> _What to work on_: Wherever "SEGMENTS" appears in the records below, copy the line that holds it.

> _Information supplied_:
☆ ☆ ☆ ☆

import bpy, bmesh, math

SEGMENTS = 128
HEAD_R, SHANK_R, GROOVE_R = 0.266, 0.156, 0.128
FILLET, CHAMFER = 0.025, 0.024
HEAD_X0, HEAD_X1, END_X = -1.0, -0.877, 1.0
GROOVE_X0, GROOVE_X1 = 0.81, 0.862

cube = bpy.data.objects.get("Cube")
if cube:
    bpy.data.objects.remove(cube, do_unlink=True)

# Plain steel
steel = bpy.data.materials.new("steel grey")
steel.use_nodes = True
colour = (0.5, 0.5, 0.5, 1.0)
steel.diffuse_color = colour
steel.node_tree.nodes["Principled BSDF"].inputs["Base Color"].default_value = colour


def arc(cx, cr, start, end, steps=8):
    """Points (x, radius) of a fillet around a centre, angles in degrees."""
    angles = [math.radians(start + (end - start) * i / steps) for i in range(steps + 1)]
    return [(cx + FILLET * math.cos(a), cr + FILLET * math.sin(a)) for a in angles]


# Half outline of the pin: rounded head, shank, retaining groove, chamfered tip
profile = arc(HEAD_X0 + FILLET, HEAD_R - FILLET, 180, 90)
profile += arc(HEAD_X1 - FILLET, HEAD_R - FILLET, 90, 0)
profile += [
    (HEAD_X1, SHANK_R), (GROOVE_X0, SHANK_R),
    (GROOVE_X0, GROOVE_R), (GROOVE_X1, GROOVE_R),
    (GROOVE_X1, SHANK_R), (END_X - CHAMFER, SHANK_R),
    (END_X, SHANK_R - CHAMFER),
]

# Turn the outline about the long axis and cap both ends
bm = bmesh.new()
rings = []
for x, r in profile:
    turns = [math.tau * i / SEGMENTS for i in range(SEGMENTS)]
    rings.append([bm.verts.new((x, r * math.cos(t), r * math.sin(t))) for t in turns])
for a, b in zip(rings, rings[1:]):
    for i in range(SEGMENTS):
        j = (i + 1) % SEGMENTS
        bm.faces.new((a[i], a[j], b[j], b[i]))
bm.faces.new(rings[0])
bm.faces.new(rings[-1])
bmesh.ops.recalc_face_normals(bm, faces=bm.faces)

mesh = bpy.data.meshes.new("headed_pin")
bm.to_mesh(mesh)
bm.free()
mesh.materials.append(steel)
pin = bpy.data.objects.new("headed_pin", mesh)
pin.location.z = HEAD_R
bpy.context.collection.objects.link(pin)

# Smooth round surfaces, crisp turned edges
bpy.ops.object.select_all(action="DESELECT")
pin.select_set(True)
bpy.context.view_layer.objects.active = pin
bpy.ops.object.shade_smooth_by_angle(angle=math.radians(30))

☆ ☆ ☆ ☆

> _Answer to this exercise_:
SEGMENTS = 128
    turns = [math.tau * i / SEGMENTS for i in range(SEGMENTS)]
    for i in range(SEGMENTS):
        j = (i + 1) % SEGMENTS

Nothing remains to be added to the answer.